This archived news story is available only for your personal, non-commercial use. Information in the story may be outdated or superseded by additional information. Reading or replaying the story in its archived form does not constitute a republication of the story.
VATICAN CITY (AP) — Pope Francis warned the rich and powerful on Tuesday that God will judge them on whether they fed the poor and cared for the Earth, his latest exhortation on the environment ahead of his eagerly-awaited encyclical on climate change and its effects on the world's most vulnerable.
Francis delivered the warning during a Mass for the Vatican's Caritas Internationalis charity.
In his homily, Francis said the planet has enough food to feed the world but "it seems that there is a lack of willingness to share it with everyone."
"We must do what we can so that everyone has something to eat. But we must also remind the powerful of the Earth that God will call them to judgment one day," he said. "And there it will be revealed if they really tried to provide for him in every person, and if they did what they could to preserve the environment so that it could produce this food."

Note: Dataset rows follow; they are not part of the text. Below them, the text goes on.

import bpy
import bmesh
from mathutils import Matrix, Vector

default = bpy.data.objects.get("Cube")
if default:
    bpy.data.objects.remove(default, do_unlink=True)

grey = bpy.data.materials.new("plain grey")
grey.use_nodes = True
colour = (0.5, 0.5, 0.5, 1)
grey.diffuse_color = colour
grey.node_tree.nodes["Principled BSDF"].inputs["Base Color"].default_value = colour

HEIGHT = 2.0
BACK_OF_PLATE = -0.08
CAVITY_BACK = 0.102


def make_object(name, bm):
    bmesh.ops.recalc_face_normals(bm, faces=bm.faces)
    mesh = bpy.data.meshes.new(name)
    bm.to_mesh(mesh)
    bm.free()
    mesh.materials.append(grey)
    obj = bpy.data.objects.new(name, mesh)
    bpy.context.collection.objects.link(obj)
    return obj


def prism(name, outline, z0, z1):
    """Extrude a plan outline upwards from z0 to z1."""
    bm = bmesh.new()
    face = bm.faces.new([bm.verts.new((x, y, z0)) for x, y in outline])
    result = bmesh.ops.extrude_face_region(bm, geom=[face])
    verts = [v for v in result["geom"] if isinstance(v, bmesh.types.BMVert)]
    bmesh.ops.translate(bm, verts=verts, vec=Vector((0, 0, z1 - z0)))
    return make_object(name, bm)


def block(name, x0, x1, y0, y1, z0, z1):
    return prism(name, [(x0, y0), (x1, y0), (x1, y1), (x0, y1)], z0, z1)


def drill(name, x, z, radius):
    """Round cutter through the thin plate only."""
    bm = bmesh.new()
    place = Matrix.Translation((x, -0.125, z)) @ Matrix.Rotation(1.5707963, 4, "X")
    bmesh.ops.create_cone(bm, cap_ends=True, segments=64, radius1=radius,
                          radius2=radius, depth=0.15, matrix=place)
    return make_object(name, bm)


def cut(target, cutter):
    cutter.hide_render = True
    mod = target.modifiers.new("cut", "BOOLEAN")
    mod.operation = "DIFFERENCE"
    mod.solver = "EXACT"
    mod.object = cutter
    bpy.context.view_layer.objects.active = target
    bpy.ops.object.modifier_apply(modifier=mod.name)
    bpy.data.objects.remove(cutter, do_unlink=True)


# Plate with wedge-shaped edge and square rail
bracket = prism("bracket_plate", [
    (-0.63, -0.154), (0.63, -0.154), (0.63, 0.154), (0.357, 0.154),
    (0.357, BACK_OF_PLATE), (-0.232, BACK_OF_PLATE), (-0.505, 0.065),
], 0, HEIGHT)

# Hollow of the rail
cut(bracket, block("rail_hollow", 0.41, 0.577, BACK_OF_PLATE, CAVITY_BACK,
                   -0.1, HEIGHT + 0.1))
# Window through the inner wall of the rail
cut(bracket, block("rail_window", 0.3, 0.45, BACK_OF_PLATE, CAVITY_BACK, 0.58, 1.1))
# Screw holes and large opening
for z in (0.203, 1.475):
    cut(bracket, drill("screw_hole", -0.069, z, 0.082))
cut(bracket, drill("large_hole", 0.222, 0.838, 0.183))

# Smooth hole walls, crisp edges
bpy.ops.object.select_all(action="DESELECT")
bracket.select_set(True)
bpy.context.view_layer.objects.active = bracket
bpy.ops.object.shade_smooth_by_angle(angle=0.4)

No papal document in recent times has produced as much anticipation or anxiety as Francis' encyclical, which is expected next month. Environmentalists are thrilled that Francis is lending his moral authority to provide an ethical foundation for action to stem climate change. Conservatives, including many Christians, have criticized Francis for wading into the politically charged climate debate.
On Tuesday, one of Francis' key advisers, Cardinal Oscar Rodriguez Maradiaga, said he was stunned by the complaints he had heard during a trip to the United States over a papal document that hasn't even been published yet. He accused those fueling it of an ideology "that is very strongly linked to a vision of capitalism that doesn't want to renounce damaging the environment for the sake of profits."
Francis has said global warming is "mostly" man-made and that humanity has a moral duty to stop it.
Follow Nicole Winfield at www.twitter.com/nwinfield
Copyright © The Associated Press. All rights reserved. This material may not be published, broadcast, rewritten or redistributed.